--- START ---
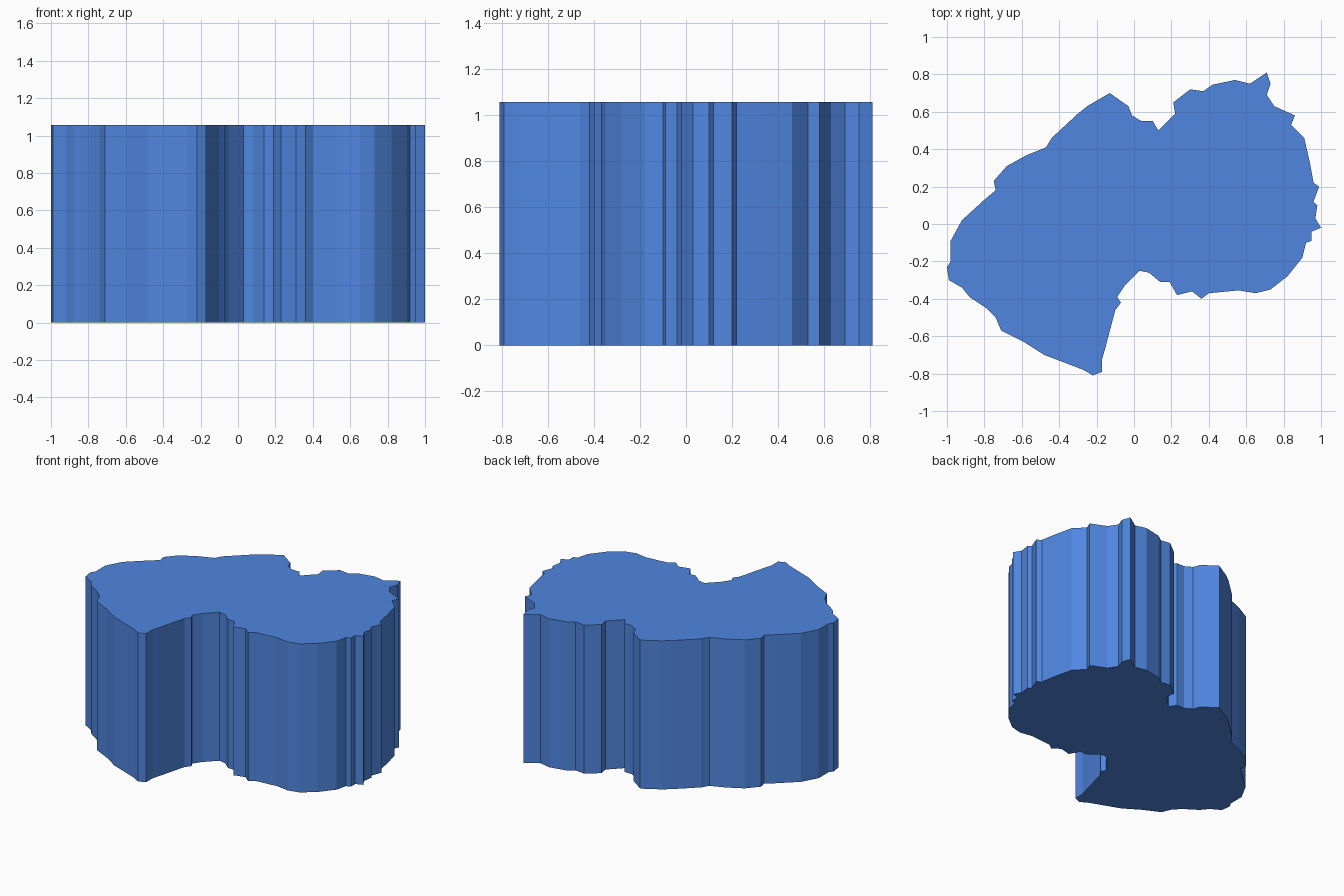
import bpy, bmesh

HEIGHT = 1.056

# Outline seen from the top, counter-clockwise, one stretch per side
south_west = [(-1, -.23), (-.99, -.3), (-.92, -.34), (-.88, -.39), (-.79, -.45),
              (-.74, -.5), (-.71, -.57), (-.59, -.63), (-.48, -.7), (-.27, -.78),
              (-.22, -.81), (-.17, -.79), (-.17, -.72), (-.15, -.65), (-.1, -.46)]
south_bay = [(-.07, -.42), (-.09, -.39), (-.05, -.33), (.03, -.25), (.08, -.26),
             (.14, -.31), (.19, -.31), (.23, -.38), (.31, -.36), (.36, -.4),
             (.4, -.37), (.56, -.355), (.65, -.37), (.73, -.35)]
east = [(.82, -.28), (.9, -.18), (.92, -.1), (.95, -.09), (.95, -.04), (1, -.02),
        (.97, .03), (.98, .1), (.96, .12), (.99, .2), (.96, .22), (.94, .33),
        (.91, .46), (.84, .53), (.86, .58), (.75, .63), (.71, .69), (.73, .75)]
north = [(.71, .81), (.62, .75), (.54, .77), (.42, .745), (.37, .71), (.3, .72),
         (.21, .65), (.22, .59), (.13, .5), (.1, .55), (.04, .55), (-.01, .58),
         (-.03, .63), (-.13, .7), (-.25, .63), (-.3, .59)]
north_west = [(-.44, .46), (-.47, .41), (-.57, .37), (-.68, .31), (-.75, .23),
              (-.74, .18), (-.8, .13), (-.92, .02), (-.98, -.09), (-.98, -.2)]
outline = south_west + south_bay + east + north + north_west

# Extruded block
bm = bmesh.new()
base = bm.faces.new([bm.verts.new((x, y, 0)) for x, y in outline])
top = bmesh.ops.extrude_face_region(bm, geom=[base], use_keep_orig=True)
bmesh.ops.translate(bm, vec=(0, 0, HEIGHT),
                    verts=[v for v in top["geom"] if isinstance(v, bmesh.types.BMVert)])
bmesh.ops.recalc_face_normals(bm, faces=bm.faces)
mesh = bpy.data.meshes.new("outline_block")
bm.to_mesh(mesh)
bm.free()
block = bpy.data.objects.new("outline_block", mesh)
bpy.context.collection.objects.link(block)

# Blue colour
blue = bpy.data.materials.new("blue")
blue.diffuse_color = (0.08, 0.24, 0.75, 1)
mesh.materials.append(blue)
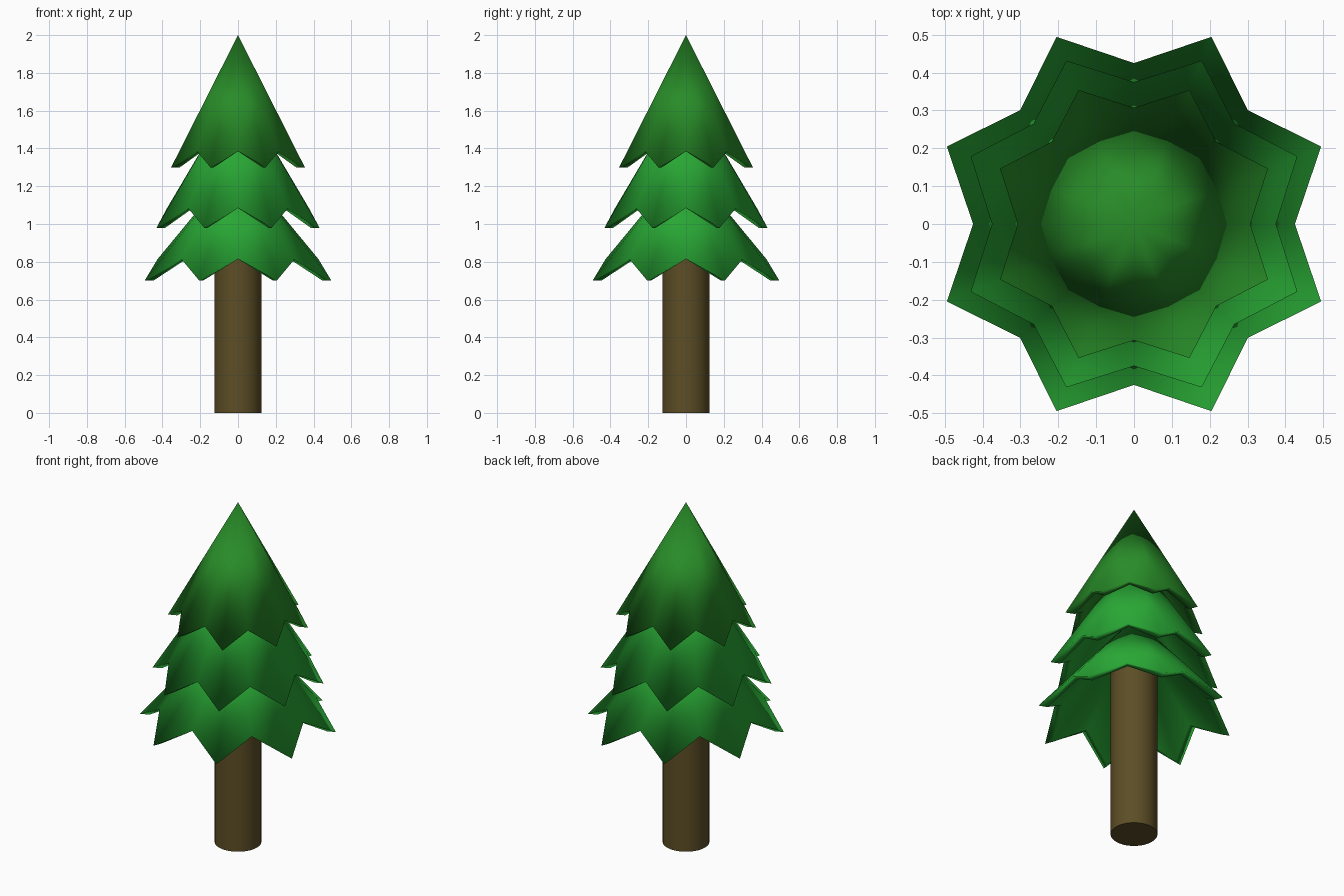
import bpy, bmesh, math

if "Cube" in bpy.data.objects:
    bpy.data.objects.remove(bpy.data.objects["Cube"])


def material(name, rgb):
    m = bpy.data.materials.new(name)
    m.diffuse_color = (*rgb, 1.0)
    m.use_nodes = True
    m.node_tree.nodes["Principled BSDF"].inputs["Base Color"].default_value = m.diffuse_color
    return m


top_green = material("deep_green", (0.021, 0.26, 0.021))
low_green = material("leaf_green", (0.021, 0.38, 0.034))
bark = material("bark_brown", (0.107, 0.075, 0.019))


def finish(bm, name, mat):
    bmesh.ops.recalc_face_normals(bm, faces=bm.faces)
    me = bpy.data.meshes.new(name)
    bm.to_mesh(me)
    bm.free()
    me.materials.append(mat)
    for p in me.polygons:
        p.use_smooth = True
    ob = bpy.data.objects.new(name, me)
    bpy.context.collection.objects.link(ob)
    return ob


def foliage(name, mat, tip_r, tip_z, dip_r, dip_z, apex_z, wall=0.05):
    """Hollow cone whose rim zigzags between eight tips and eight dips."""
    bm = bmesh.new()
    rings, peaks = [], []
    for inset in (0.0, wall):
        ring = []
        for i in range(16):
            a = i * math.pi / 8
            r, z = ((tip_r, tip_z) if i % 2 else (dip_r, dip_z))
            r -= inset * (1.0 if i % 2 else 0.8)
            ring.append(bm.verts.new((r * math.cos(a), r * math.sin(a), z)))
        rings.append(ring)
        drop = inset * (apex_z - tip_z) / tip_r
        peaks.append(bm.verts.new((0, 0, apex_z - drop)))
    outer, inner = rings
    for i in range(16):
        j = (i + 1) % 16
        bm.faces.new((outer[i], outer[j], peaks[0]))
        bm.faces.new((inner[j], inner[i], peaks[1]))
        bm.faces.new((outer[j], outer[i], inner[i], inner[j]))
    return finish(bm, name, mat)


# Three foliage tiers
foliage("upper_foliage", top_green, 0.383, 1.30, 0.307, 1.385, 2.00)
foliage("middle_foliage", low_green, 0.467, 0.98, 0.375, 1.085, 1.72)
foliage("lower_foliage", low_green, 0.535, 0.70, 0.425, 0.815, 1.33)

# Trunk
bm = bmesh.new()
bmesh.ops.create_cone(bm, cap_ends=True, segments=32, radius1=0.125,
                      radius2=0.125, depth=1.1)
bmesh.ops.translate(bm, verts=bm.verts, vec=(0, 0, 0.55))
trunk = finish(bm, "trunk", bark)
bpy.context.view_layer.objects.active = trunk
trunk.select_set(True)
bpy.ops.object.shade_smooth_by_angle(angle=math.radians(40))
--- END ---
▶ _EXERCISE DESCRIPTION_: Identify the lines of the data that contain the word "drop". Copy each of them.

▶ _ANSWER_:
        drop = inset * (apex_z - tip_z) / tip_r
        peaks.append(bm.verts.new((0, 0, apex_z - drop)))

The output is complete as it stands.